In Transformed Community, Waiting for a Promised Plaza
Thursday, March 13, 2008
After years of planning, Columbia Heights is now home to a block-long shopping center, hundreds of units of new housing and dozens of new restaurants and shops.
Yet a central promise of the neighborhood's redevelopment remains incomplete: a triangular civic plaza that community leaders hoped would serve as a gathering spot for residents and shoppers.
The District Department of Transportation is responsible for building the plaza, part of a $20 million reconstruction of neighborhood curbs and sidewalks that includes installation of benches and tree plantings.
But DDOT officials say that the construction in the neighborhood has delayed their work on the plaza, and that no date has been established for starting the project.
They also said that the District must resolve who will be responsible for maintaining the plaza: the government or a business improvement district that has not yet been formed.
The plaza, between Kenyon Street and Park Road, across from Target, is to include benches, trees and a fountain in which children can play.
"DDOT wants to make sure that the maintenance of the fountain is addressed and who is responsible is decided before we do the work," said Karyn LeBlanc, an agency spokeswoman.
Council member Jim Graham (D-Ward 1), whose district includes Columbia Heights, said DDOT should have completed the plaza by now and that its failure raises "issues of follow-through."
"No question about it, it has its complexities and it has its nuances," Graham said of the delay. "But to cut to the essential: The work wasn't done."

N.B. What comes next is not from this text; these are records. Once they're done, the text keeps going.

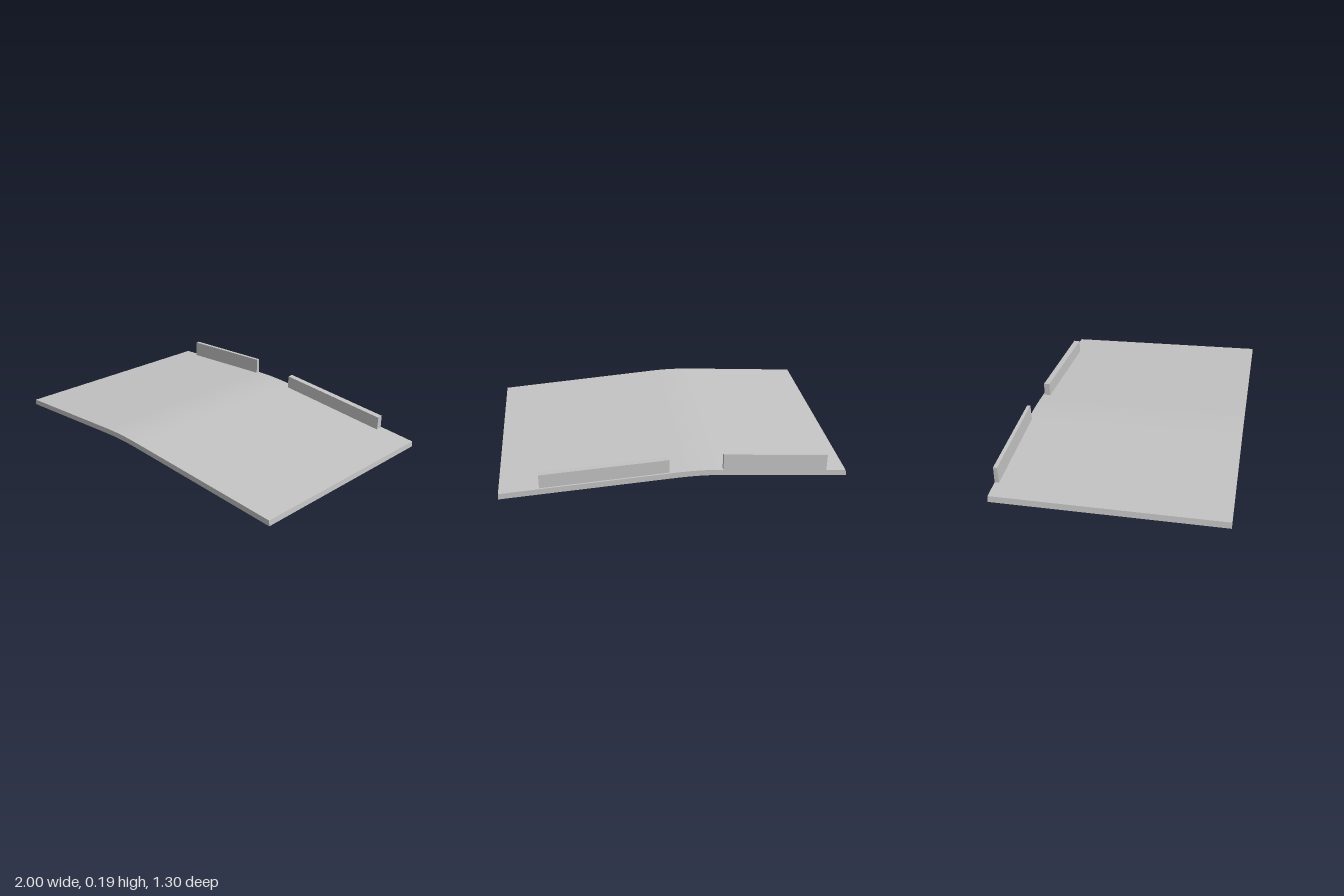
import * as THREE from 'three';
import { toCreasedNormals } from 'three/addons/utils/BufferGeometryUtils.js';

const lerp = THREE.MathUtils.lerp;

// Closed solid through four-cornered rings, ordered back-bottom, back-top, front-top, front-bottom
function loft(rings) {
  const index = [];
  for (let r = 0; r < rings.length - 1; r++) {
    for (let i = 0; i < 4; i++) {
      const a = r * 4 + i, b = r * 4 + (i + 1) % 4;
      index.push(a, b, b + 4, a, b + 4, a + 4);
    }
  }
  const e = (rings.length - 1) * 4;
  index.push(0, 3, 2, 0, 2, 1, e, e + 1, e + 2, e, e + 2, e + 3);
  const geometry = new THREE.BufferGeometry();
  geometry.setAttribute('position', new THREE.Float32BufferAttribute(rings.flat(2), 3));
  geometry.setIndex(index);
  return toCreasedNormals(geometry, 0.5);
}

// Height of the panel's front top edge: two straight slopes joined by a soft ridge
function ridgeHeight(t) {
  const left = (u) => lerp(0.086, 0.156, u / 0.43);
  const right = (u) => lerp(0.156, 0.096, (u - 0.43) / 0.57);
  if (t < 0.36) return left(t);
  if (t > 0.5) return right(t);
  const s = (t - 0.36) / 0.14;
  return (1 - s) ** 2 * left(0.36) + 2 * s * (1 - s) * 0.156 + s * s * right(0.5);
}

// One slice of the panel, t running from its right end (-x) to its left end (+x)
function panelRing(t) {
  const y = ridgeHeight(t), drop = 0.053, thick = 0.033;
  const shift = 0.007 * (1 - 2 * t) * (t < 0.5 ? 1 : 0.3);
  const xb = lerp(-0.935, 0.995, t), xf = lerp(-1, 0.943, t);
  const zb = lerp(-0.652, -0.597, t), zf = 0.645;
  return [
    [xb, y - drop - thick, zb], [xb + shift, y - drop, zb],
    [xf + shift, y, zf], [xf, y - thick, zf],
  ];
}

// Upright rail between two ends, each given as x, back z, front z, bottom y, top y
function rail(ends) {
  return loft(ends.map(([x, zb, zf, y0, y1]) => [
    [x, y0, zb], [x, y1, zb], [x, y1, zf - 0.004], [x, y0, zf],
  ]));
}

export function createModel() {
  const group = new THREE.Group();
  const grey = new THREE.MeshStandardMaterial({ color: 0xc4c4c4 });
  grey.name = 'light grey';

  const add = (name, geometry) => {
    const mesh = new THREE.Mesh(geometry, grey);
    mesh.name = name;
    group.add(mesh);
  };

  // Bent panel
  const steps = [0];
  for (let i = 0; i <= 8; i++) steps.push(0.36 + 0.14 * i / 8);
  steps.push(1);
  add('bentPanel', loft(steps.map(panelRing)));

  // Rails standing along the back edge
  add('rightRail', rail([
    [-0.815, -0.649, -0.623, 0.035, 0.14],
    [-0.227, -0.632, -0.609, 0.08, 0.187],
  ]));
  add('leftRail', rail([
    [0.07, -0.614, -0.576, 0.075, 0.172],
    [0.775, -0.594, -0.554, 0.045, 0.135],
  ]));
  return group;
}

The civic plaza was a key part of District and community leaders' vision for the neighborhood as they planned the redevelopment of the 14th Street corridor over the past decade.
In addition to major retail and housing, they envisioned a civic plaza with a kaleidoscope-like design to reflect Columbia Height's diverse population. A bit more than half the neighborhood consists of black residents, according to the 2000 Census, and the rest are a mix of Hispanic, white and Asian people.
"We need a civic plaza to bring the citizens together," said William Jordan, a neighborhood resident and member of the advisory panel that drafted a plan to create public space in the neighborhood. "We need that public space just to manage the number of people who are visiting and who live there. People need a place to hang out."
The fact that the plaza remains a pebbled lot, he said, even as the shopping center and a condominium building have opened, sends a message that "the commitment to building community is not there."
"What we have gone from is a diverse community that would be inclusive, to a community that's only interested in gentrifying itself," he said. "The longer it drags out, the commitment to doing it changes. They might finish it. They might just throw some grass seed down."
The plaza's design is to be echoed in the streetscape along 14th Street, between Park Road and Irving Street, including around the two entrances to the Columbia Heights Metro station.
LeBlanc, in an e-mail, said that DDOT remains "committed to continue to work with the community as we move forward with these continued improvements."
Once construction on the plaza starts, she said, the work would take between nine months and a year.